EXCERPTED RECORDS:
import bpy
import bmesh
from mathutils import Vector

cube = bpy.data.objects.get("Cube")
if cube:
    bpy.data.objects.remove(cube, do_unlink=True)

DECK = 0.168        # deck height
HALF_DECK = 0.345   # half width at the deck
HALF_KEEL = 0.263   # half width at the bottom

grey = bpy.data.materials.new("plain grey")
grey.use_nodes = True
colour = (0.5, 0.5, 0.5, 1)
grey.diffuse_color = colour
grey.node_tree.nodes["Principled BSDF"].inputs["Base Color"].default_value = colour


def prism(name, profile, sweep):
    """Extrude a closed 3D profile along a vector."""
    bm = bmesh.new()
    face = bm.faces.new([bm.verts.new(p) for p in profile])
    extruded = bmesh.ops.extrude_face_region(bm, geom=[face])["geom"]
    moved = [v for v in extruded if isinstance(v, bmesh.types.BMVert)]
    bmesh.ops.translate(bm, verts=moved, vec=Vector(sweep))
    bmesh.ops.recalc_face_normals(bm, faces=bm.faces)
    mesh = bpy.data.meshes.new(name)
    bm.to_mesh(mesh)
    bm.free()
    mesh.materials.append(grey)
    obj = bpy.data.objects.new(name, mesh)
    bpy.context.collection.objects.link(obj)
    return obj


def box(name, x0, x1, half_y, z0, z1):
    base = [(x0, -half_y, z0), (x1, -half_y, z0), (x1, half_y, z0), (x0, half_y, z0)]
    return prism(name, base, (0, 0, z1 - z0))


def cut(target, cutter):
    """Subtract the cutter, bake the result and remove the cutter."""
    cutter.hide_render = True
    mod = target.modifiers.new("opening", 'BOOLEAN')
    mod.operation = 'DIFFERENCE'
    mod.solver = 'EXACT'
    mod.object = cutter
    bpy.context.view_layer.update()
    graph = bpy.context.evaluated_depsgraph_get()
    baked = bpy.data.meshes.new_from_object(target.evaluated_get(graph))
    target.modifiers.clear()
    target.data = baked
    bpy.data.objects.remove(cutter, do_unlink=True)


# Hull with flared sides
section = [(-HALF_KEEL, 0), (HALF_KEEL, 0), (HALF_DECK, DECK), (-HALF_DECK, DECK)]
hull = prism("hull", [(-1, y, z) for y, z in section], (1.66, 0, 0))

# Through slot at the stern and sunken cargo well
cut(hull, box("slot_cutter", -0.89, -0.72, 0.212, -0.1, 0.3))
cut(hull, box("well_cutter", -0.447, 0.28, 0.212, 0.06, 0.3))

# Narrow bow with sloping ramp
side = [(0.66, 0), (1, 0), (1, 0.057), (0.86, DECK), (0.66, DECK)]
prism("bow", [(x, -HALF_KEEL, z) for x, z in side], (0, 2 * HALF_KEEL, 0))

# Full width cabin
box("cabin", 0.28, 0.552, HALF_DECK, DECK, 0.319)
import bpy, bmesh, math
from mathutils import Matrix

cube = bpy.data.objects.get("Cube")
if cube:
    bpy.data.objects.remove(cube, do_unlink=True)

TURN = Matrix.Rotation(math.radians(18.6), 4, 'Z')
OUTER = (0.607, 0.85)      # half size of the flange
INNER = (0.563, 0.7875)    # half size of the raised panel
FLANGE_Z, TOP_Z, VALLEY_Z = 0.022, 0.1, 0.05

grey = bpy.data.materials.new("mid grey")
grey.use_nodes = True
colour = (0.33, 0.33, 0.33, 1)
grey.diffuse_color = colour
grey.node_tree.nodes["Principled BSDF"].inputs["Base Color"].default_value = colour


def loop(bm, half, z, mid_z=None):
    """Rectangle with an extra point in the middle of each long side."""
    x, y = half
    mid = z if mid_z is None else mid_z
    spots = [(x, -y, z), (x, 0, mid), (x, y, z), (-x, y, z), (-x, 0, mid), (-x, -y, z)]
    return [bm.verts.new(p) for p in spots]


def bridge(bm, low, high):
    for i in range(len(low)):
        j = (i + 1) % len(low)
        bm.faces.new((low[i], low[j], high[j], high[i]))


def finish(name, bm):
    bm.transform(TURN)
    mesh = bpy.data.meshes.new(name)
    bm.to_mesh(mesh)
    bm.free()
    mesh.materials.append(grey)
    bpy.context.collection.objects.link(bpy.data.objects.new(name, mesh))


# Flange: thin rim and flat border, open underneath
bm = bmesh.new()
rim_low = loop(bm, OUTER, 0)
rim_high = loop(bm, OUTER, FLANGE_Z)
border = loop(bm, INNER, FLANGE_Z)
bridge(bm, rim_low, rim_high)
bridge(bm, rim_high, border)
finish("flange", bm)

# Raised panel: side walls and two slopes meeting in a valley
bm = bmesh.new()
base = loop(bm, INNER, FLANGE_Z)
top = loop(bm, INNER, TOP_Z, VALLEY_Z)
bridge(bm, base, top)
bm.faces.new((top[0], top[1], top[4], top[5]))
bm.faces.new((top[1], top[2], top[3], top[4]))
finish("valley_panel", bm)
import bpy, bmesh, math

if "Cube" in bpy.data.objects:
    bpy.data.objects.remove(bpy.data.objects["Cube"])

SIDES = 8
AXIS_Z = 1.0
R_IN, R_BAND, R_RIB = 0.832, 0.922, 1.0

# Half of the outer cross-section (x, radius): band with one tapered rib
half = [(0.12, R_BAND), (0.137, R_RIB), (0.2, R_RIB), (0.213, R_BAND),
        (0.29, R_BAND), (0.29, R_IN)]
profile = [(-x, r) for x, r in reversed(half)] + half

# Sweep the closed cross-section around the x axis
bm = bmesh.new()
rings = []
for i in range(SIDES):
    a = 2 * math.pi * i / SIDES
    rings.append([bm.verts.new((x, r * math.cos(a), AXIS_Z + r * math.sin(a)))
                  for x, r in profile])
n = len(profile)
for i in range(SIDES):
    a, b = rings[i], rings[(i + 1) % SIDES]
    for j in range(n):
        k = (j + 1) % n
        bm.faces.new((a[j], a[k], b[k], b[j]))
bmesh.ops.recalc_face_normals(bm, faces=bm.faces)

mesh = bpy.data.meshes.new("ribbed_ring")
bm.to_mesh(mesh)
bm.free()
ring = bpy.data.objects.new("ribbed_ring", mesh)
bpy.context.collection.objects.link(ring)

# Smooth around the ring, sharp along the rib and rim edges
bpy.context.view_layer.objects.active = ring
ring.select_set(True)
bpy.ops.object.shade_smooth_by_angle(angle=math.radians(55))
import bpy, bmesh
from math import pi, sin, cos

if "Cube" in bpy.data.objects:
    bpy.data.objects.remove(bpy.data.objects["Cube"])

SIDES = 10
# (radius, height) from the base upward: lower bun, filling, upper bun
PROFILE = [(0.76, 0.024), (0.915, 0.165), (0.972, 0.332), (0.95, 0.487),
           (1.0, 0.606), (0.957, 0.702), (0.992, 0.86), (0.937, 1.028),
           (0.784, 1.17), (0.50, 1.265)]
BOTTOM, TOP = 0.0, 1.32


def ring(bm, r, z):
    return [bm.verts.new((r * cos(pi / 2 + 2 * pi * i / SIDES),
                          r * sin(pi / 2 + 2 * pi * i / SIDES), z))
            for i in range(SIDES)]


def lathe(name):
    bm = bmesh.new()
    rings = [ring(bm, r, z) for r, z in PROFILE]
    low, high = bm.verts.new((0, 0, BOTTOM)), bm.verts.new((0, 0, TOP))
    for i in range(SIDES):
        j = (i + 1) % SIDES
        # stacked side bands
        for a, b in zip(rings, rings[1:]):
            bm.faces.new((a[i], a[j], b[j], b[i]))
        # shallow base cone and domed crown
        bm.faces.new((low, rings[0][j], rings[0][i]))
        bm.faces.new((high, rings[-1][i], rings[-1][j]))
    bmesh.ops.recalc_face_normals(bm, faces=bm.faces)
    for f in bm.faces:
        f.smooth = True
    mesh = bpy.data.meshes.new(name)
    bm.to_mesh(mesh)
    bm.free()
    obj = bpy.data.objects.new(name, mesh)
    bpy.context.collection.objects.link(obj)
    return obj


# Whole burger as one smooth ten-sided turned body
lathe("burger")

EXERCISE DIRECTIONS: Write down exactly the line with "f.smooth = True", then each line after it through the end of the data.

RESULT OF THE EXERCISE:
        f.smooth = True
    mesh = bpy.data.meshes.new(name)
    bm.to_mesh(mesh)
    bm.free()
    obj = bpy.data.objects.new(name, mesh)
    bpy.context.collection.objects.link(obj)
    return obj


# Whole burger as one smooth ten-sided turned body
lathe("burger")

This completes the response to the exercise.